What is a Bookie?
A bookie (an abbreviation of bookmaker) is a business or person that takes bets on various events, predominantly sporting, at pre-arranged odds. If a person wins the bet with odds at 5-1 at the time (they may increase or decrease before and after a bet is made), the bookie will then pay the person 5 times the amount of money based on the pre-arranged 5-1 odds.
The Bookie Explained
Also known as a turf accountant, many bookies are part of IBAS (Independent Betting Adjudication Service); bookies can operate both legally and illegally, although the profession is often regulated thoroughly. A bookie will make money by adjusting the odds in their favor or by organizing a point spread or spread bet (a way of trading on the price changes of financial markets including currencies, shares, commodities and more – but a bookie will generally keep things in their chosen field).
The traditional bet was always made with a bookie in person or over the telephone whether it be in a shop or down at the event itself. That has all changed drastically with the introduction of the Internet with people using online bookies or apps to place their bets. Since gambling became legal online, a lot of bookies now have an online brand by purchasing ‘white label’ websites from larger firms. This generally allows bookies to take bets online from countries where gambling is legal and from those over the legal gambling age of 18. This being the case, the old-style bookies in shops or events have tended to suffer as the online bookies generally offer better odds due to their lower overheads and arbitrage, which is taking advantage of the price differential between two or more markets. A lot of online bookies will offer special offers to new customers to entice them to open accounts such as matching their first deposit.

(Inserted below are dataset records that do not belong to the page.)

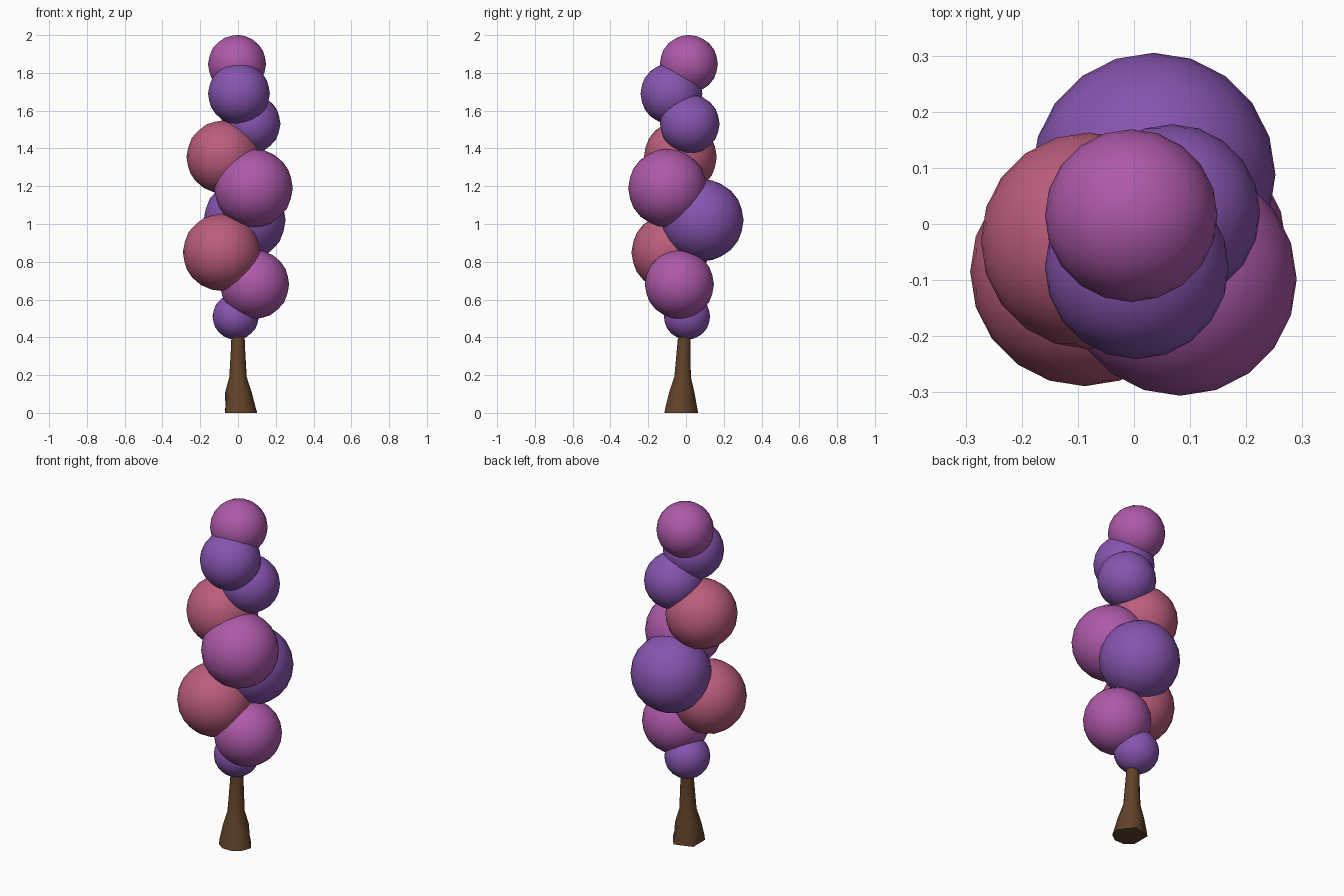
import bpy, bmesh, math
from mathutils import Vector, Matrix

if "Cube" in bpy.data.objects:
    bpy.data.objects.remove(bpy.data.objects["Cube"])


def material(name, rgb):
    m = bpy.data.materials.new(name)
    m.diffuse_color = (*rgb, 1)
    m.use_nodes = True
    m.node_tree.nodes["Principled BSDF"].inputs["Base Color"].default_value = m.diffuse_color
    return m


MATS = {
    "magenta": material("magenta_leaf", (0.42, 0.10, 0.40)),
    "purple": material("purple_leaf", (0.24, 0.09, 0.43)),
    "pink": material("pink_leaf", (0.50, 0.11, 0.20)),
    "bark": material("bark", (0.12, 0.055, 0.022)),
}


def finish(bm, name, mat):
    bmesh.ops.recalc_face_normals(bm, faces=bm.faces)
    for f in bm.faces:
        f.smooth = len(f.verts) < 5
    me = bpy.data.meshes.new(name)
    bm.to_mesh(me)
    bm.free()
    me.materials.append(MATS[mat])
    ob = bpy.data.objects.new(name, me)
    bpy.context.collection.objects.link(ob)
    return ob


def clump(name, c, r, mat):
    bm = bmesh.new()
    bmesh.ops.create_icosphere(bm, subdivisions=3, radius=r * 1.005,
                               matrix=Matrix.Translation(c))
    return finish(bm, name, mat)


def neck(name, a, ra, b, rb, mat):
    a, b = Vector(a), Vector(b)
    d = b - a
    rot = d.to_track_quat('Z', 'Y').to_matrix().to_4x4()
    bm = bmesh.new()
    bmesh.ops.create_cone(bm, cap_ends=True, segments=14, radius1=ra, radius2=rb,
                          depth=d.length,
                          matrix=Matrix.Translation((a + b) / 2) @ rot)
    return finish(bm, name, mat)


# Leaf clumps spiralling up the stem: centre, radius, colour
CLUMPS = [
    ((-0.012, 0.005, 0.51), 0.122, "purple"),
    ((0.088, -0.035, 0.68), 0.182, "magenta"),
    ((-0.088, -0.085, 0.85), 0.203, "pink"),
    ((0.035, 0.088, 1.02), 0.216, "purple"),
    ((0.082, -0.098, 1.19), 0.207, "magenta"),
    ((-0.08, -0.03, 1.355), 0.192, "pink"),
    ((0.067, 0.02, 1.53), 0.157, "purple"),
    ((0.005, -0.077, 1.69), 0.163, "purple"),
    ((-0.005, 0.015, 1.847), 0.153, "magenta"),
]
for i, (c, r, m) in enumerate(CLUMPS):
    clump(f"leaf_clump_{i + 1}", c, r, m)
    if i:
        c0, r0, m0 = CLUMPS[i - 1]
        neck(f"leaf_neck_{i}", c0, r0 * 0.65, c, r * 0.65, m0)

# Trunk with a flared, slightly lobed foot: z, radius, centre x, centre y
RINGS = [(0, 0.094, 0.008, -0.025), (0.03, 0.088, 0.005, -0.025),
         (0.11, 0.07, 0.002, -0.022), (0.19, 0.046, 0, -0.018),
         (0.35, 0.037, 0, -0.012), (0.55, 0.03, 0, 0)]
N = 10
bm = bmesh.new()
rings = []
for z, r, cx, cy in RINGS:
    ring = []
    for k in range(N):
        a = 2 * math.pi * k / N
        lobe = 0.82 if (k % 2 and math.sin(a) > -0.1 and z < 0.1) else 1
        ring.append(bm.verts.new((cx + r * lobe * math.cos(a),
                                  cy + r * lobe * math.sin(a), z)))
    rings.append(ring)
for lo, hi in zip(rings, rings[1:]):
    for k in range(N):
        bm.faces.new((lo[k], lo[(k + 1) % N], hi[(k + 1) % N], hi[k]))
bm.faces.new(rings[0])
bm.faces.new(rings[-1])
finish(bm, "trunk", "bark")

If a customer deposits £30 into their account, the online bookie will add £30 to their account to be used on future bets. This makes it a lot more appealing to use an online bookie.